First is a very bad hum bar in the picture, the B+ lines are clean and I don't hear any excessive hum from the speaker. I believe the HV capacitors may be open as they are listed as being paper, I will have to order new replacements as I don't have any HV capacitors in stock near the required values. With the hum bar it is hard to determine the quality of the picture at this time.

Second problem is virtually no recovered audio, I am able to get a 8.25 MHz signal through the IF stages, but because this set uses an AM audio IF and AM detector I will need to retune it to operate as a slope detector for the FM signal.

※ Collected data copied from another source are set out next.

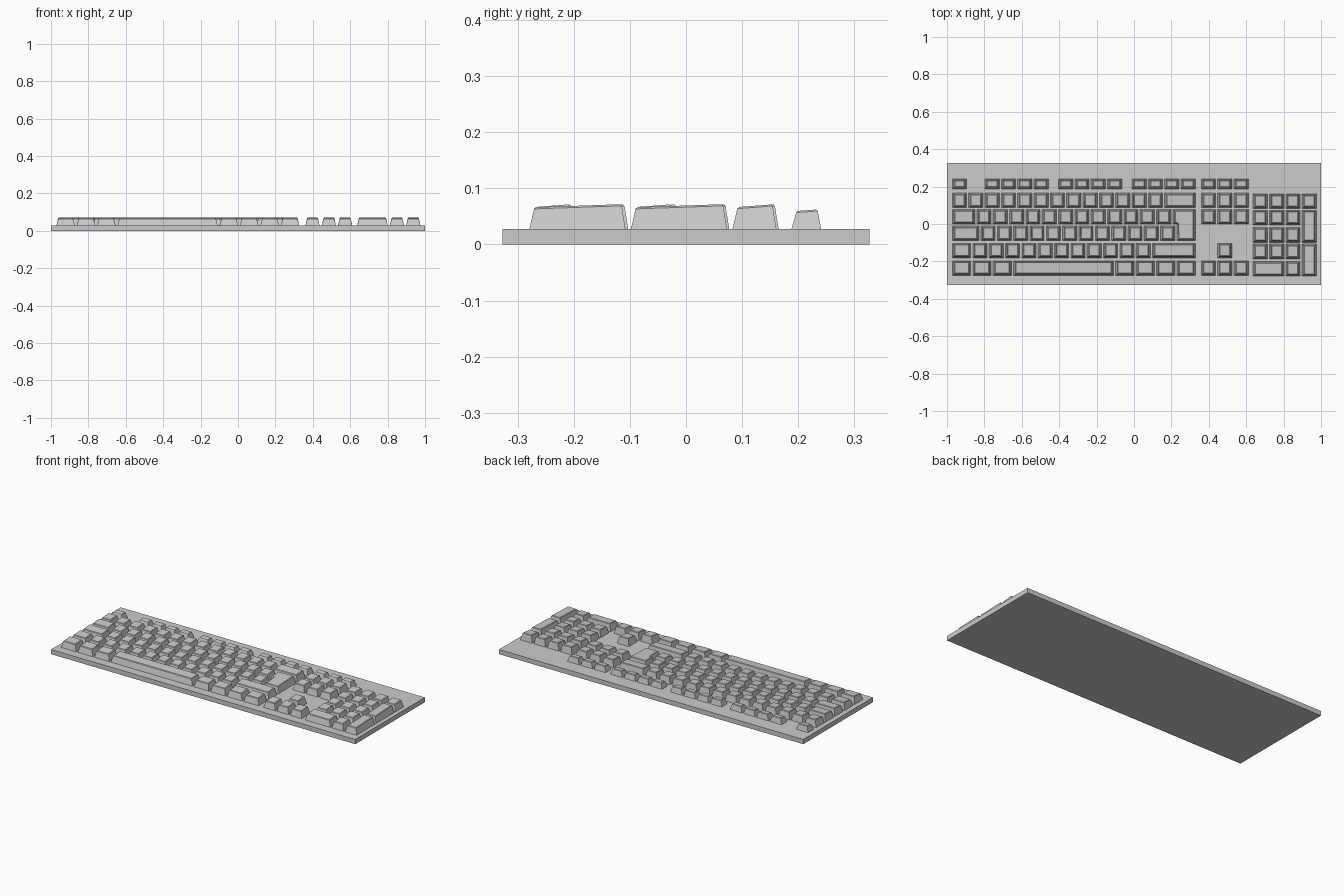
import bpy
import bmesh
from mathutils import Vector

cube = bpy.data.objects.get("Cube")
if cube:
    bpy.data.objects.remove(cube, do_unlink=True)

grey = bpy.data.materials.new("light_grey_plastic")
grey.use_nodes = True
grey.diffuse_color = (0.6, 0.6, 0.6, 1)
grey.node_tree.nodes["Principled BSDF"].inputs["Base Color"].default_value = (0.6, 0.6, 0.6, 1)

UNIT, GAP = 0.0873, 0.011        # key pitch and the space between keys
LEFT = -0.971                    # left edge of the first key
DEPTH = 0.078
PLATE_TOP = 0.028
MAIN_ROWS = [0.126, 0.038, -0.050, -0.142, -0.236]
PAD_ROWS = [0.122, 0.034, -0.059, -0.147, -0.240]
FUNCTION_ROW, FUNCTION_DEPTH = 0.2145, 0.053


def finish(name, bm):
    mesh = bpy.data.meshes.new(name)
    bm.to_mesh(mesh)
    bm.free()
    mesh.materials.append(grey)
    obj = bpy.data.objects.new(name, mesh)
    bpy.context.collection.objects.link(obj)
    return obj


def inset(outline):
    """Move each edge of a counter-clockwise right-angled outline inward."""
    result = []
    for i, here in enumerate(outline):
        before, after = outline[i - 1], outline[(i + 1) % len(outline)]
        x, y = here
        for a, b in ((before, here), (here, after)):
            if abs(a[1] - b[1]) < 1e-6:
                y += 0.009 if b[0] > a[0] else -0.007
            else:
                x += -0.010 if b[1] > a[1] else 0.010
        result.append((x, y))
    return result


def keycap(name, outline, front_z=0.066, back_z=0.072):
    """Tapered cap with a top that rises to the back and a softened rim."""
    bm = bmesh.new()
    ys = [p[1] for p in outline]
    low, span = min(ys), max(ys) - min(ys)
    bottom = [bm.verts.new((x, y, PLATE_TOP)) for x, y in outline]
    top = [bm.verts.new((x, y, front_z + (back_z - front_z) * (y - low) / span))
           for x, y in inset(outline)]
    count = len(outline)
    for i in range(count):
        j = (i + 1) % count
        bm.faces.new((bottom[i], bottom[j], top[j], top[i]))
    bm.faces.new(list(reversed(bottom)))
    lid = bm.faces.new(top)
    bmesh.ops.bevel(bm, geom=list(lid.edges), offset=0.003, segments=1, affect='EDGES')
    return finish(name, bm)


def span_x(start, width=1):
    x = LEFT + start * UNIT
    return x, x + width * UNIT - GAP


def key(name, start, width, front_y, back_y, **heights):
    x0, x1 = span_x(start, width)
    keycap(name, [(x0, front_y), (x1, front_y), (x1, back_y), (x0, back_y)], **heights)


def row_keys(name, start, widths, centre, depth=DEPTH, **heights):
    for width in widths:
        key(name, start, width, centre - depth / 2, centre + depth / 2, **heights)
        start += width


# Base plate
bm = bmesh.new()
bmesh.ops.create_cube(bm, size=1)
for v in bm.verts:
    v.co = Vector((v.co.x * 2, v.co.y * 0.654, (v.co.z + 0.5) * PLATE_TOP))
finish("base_plate", bm)

# Function row: escape, three groups of four, and three more above the navigation keys
for start, count in ((0, 1), (2, 4), (6.5, 4), (11, 4), (15.25, 3)):
    row_keys("function_key", start, [1] * count, FUNCTION_ROW, FUNCTION_DEPTH,
             front_z=0.059, back_z=0.063)

# Main block
main_widths = [
    [1] * 13 + [2],
    [1.5] + [1] * 12,
    [1.75] + [1] * 12,
    [1.25] + [1] * 11 + [2.75],
    [1.25] * 3 + [6.25] + [1.25] * 4,
]
for widths, centre in zip(main_widths, MAIN_ROWS):
    row_keys("main_key", 0, widths, centre)

# Stepped enter key spanning two rows
x_top, x_right = span_x(13.5, 1.5)
x_low = span_x(13.75)[0]
y_front = MAIN_ROWS[2] - DEPTH / 2
y_step = MAIN_ROWS[1] - DEPTH / 2
y_back = MAIN_ROWS[1] + DEPTH / 2
keycap("enter_key", [(x_low, y_front), (x_right, y_front), (x_right, y_back),
                     (x_top, y_back), (x_top, y_step), (x_low, y_step)])

# Navigation keys and arrows
for start, count, row in ((15.25, 3, 0), (15.25, 3, 1), (16.25, 1, 3), (15.25, 3, 4)):
    row_keys("navigation_key", start, [1] * count, MAIN_ROWS[row])

# Number pad, with two tall keys on its right column
PAD = 18.42
for widths, centre in zip([[1] * 4, [1] * 3, [1] * 3, [1] * 3, [2, 1]], PAD_ROWS):
    row_keys("number_pad_key", PAD, widths, centre)
for upper, lower in ((1, 2), (3, 4)):
    key("tall_number_pad_key", PAD + 3, 1,
        PAD_ROWS[lower] - DEPTH / 2, PAD_ROWS[upper] + DEPTH / 2)
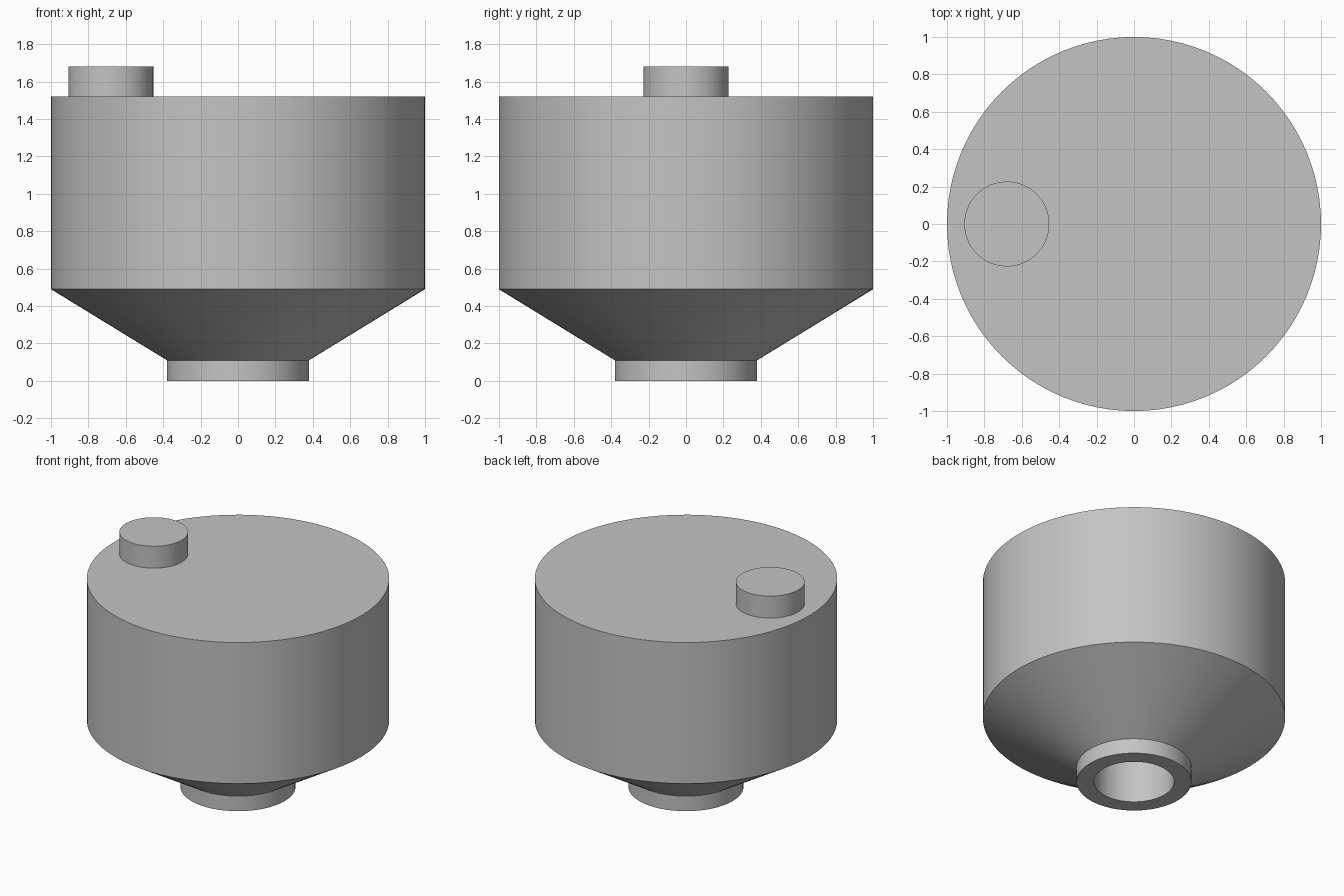
import bpy
import bmesh
import math

SEGMENTS = 96

cube = bpy.data.objects.get("Cube")
if cube:
    bpy.data.objects.remove(cube, do_unlink=True)

# Single plain grey finish
grey = bpy.data.materials.new("plain_grey")
grey.use_nodes = True
colour = (0.55, 0.55, 0.55, 1)
grey.diffuse_color = colour
grey.node_tree.nodes["Principled BSDF"].inputs["Base Color"].default_value = colour


def lathe(name, profile, x=0):
    """Revolve a closed (radius, height) profile about the z axis."""
    bm = bmesh.new()
    verts = [bm.verts.new((r, 0, z)) for r, z in profile]
    edges = [bm.edges.new(pair) for pair in zip(verts, verts[1:])]
    bmesh.ops.spin(bm, geom=verts + edges, cent=(0, 0, 0), axis=(0, 0, 1),
                   angle=math.tau, steps=SEGMENTS, use_duplicate=False)
    bmesh.ops.remove_doubles(bm, verts=bm.verts[:], dist=0.0001)
    bmesh.ops.recalc_face_normals(bm, faces=bm.faces[:])
    mesh = bpy.data.meshes.new(name)
    bm.to_mesh(mesh)
    bm.free()
    mesh.materials.append(grey)
    obj = bpy.data.objects.new(name, mesh)
    obj.location.x = x
    bpy.context.collection.objects.link(obj)
    bpy.ops.object.select_all(action="DESELECT")
    obj.select_set(True)
    bpy.context.view_layer.objects.active = obj
    bpy.ops.object.shade_smooth_by_angle(angle=math.radians(25))
    return obj


# Drum with conical base, outlet neck and round bore
lathe("hopper_tank", [(0, 0.49), (0.265, 0.49), (0.265, 0), (0.38, 0),
                      (0.38, 0.11), (1, 0.49), (1, 1.52), (0, 1.52)])

# Off-centre filler cap on the lid
lathe("filler_cap", [(0, 1.52), (0.227, 1.52), (0.227, 1.68), (0, 1.68)], x=-0.68)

Third problem is a completely dead radio, not even static from the speaker. Hopefully it is just a minor problem, I'm thinking it can't be much as there are only 3 tubes in the radio.



Went back into the power supply chassis today, found a filter capacitor that had checked good is now open, also one of the 879 HV rectifiers was bad. The HV capacitors checked OK. Putting the set back together I now have an OK picture with a very light hum bar. The contrast is lacking, I'll have to go back into the video stage and check for correct voltages, the focus control is against the one stop so I need to check the focus resistor string. I now have noisy audio, not sure if that's the best the AM detector will do. The oscillators in the tuner are off frequency also, the only channel I can receive is (modern) channel 2 (54-60MHz), on selector button 2 with the fine tune control at the extreme end of its range.

The correct tuning range for each button should be:

Button 1  44-50Mhz   Old channel 1

Button 2  50-56Mhz  Old channel 2

Button 3  66-72Mhz  Old channel 3   Modern channel 4

Button 4  78-84Mhz  Old channel 4

Button 5  84-90Mhz  Old channel 5

The picture tube has good brightness, but has an ion burn in center of screen. Prewar CRTs did not use ion traps and used straight guns, so after a few  hours of use a dark burn area would develop in the center of the screen.


HBO on channel 2. The hum bar and ion burn are barely noticeable here.



Thanks to Jeff Lendaro I have an earlier schematic of the set circuitry. It appears that when the existing HM-275 models were released for sale in 1941, as the Model 90, there were extensive changes to the video, audio, & sync circuits done, mostly removal of components and some rewiring of circuits. There are still sections of the circuit wiring that the new schematic doesn't show, but it will be a lot easier to create an as-built schematic diagram now.



Removed the radio chassis to work on, troubleshooting I found the B+ lead to the 2nd IF tube was not reconnected when I recapped the set. After connecting the lead I had weak output, realigning the IF stages and RF stage brought the unit back into operation. I retuned the pushbuttons to their original 1939 frequencies for the stations (NY) identified on the buttons.

I still have the hum bar in the picture, but I haven't replaced the HV capacitors yet. I also tuned one of the RF sections to channel 4 to be able to use a VCR on the set. Audio is still mediocre due to the AM detector, I will need to remove the chassis to do that work.



It's hard to believe that it has been 6 years since I last worked on this set. I don't have any new updates, since nothing has been done to the set. Five more pre-war sets have entered the collection since this one, maybe next year. . . . . . . .